[A]ccording to Angela Patmore, author of The Truth About Stress, the ubiquitous term â€˜stressâ€™ is â€˜bogus and illogicalâ€™ . . .
Patmore started researching the concept of stress in the 1990s, while working at the University of East Anglia with a team of World Health Organisation scientists. A meta-analysis of the clinical literature on stress showed that there were â€˜literally hundreds of different definitions [of stress], some of them opposites, some of them irreconcilable and all of them felt to be â€œthe correct oneâ€ by somebody or other.â€™
Patmore’s real beef is with the “stress management industry;” she says the number of “stress councillors” in the U.K. ballooned by 804 percent between 1991 and 2003, becoming “a multi-million-pound industry . . . that is entirely unregulated.”
And it’s not having any positive effect on peoples’ well-being. In fact, the British are worse off than ever: stress has “overtaken back pain as the single biggest cause of long-term sickness absence.”
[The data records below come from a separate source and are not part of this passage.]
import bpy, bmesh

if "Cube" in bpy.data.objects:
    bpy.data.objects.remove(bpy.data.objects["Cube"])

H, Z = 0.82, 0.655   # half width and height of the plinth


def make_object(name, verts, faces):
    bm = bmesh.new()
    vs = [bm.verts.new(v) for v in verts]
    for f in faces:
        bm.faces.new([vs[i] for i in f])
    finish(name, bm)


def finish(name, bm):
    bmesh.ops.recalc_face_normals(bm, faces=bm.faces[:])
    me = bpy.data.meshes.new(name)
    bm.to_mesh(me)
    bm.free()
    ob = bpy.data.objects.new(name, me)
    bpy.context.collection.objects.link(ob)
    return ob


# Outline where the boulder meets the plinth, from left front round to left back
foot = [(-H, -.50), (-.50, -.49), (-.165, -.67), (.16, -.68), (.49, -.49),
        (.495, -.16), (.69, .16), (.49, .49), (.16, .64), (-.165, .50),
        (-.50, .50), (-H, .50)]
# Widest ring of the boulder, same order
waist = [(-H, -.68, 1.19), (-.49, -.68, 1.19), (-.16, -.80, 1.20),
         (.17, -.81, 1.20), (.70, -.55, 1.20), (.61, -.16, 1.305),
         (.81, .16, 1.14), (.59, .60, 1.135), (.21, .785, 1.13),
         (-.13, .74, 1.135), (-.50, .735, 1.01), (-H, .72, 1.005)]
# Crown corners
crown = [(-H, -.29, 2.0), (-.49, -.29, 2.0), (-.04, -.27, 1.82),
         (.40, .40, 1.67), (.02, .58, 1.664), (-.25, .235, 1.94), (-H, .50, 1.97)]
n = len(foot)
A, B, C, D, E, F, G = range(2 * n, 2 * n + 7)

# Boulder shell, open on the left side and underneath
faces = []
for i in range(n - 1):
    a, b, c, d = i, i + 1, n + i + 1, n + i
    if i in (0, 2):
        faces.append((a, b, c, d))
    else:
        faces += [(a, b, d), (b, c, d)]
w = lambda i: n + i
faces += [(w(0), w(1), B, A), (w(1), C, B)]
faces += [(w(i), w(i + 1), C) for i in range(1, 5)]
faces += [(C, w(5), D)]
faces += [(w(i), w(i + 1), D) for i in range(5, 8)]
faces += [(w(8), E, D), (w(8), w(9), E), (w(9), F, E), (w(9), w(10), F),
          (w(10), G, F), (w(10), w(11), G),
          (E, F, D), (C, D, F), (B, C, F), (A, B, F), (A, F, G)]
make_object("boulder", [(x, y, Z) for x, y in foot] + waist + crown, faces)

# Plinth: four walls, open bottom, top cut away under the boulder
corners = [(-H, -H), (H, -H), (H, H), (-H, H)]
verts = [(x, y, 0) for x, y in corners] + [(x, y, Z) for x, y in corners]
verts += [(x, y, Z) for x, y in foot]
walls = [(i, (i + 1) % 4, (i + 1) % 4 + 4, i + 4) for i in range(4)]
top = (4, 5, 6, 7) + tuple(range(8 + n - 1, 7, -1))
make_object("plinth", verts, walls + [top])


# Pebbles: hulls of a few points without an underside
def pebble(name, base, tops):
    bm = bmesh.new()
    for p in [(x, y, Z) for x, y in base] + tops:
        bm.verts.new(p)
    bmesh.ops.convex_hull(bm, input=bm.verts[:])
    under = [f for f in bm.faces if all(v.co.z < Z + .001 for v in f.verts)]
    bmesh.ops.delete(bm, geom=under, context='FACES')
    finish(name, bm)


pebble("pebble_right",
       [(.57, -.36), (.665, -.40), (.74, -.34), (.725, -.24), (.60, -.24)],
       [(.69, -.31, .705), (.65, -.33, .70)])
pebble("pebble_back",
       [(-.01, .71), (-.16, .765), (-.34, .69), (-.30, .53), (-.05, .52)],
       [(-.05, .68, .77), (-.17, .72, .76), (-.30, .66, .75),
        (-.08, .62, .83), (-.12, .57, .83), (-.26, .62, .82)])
No word on whether the incidence of back pain in the U.K. has decreased :-D
But back to the concept of stress itself. So, okay, it’s not a pinned-down, clinically understood condition. Then what is it? In the eye of the beholder? Is it any sort of physical or emotional discomfort?
I’m guessing that the roots of the whole stress meme can be traced to the 1950s-era classification of personality types, and the corollary (which appears to be standing up sixty years later) that so-called Type A individuals are more prone to heart attacks.
Friedman’s discovery caught our imaginations because it validated something we tend to believe is true, anyway: that our state of mind affects our bodies.
So the stress management movement is our crude and fumbling attempt to dampen down our Type A tendencies. We want to be laid back, let life roll off our feathers. We’ll live longer if we do, we tell ourselves.
Yet I agree with Patmore that there’s something pitiable about all the stress-related hand-wringing. We really can take it too far, can’t we. And, after all, dealing with discomfort (I’ll use that word!) isn’t that hard. If something bothers you, set aside some time to feel it fully — don’t stuff it. Otherwise, just take a couple of deep breaths and relax.
Oh, and if the bothersome-ness is a signal that you need to change your life, then you’d better change your life. But that’s between you and your soul/God/unconscious — not your stress management councillor — isn’t it.
[tags] stress [/tags]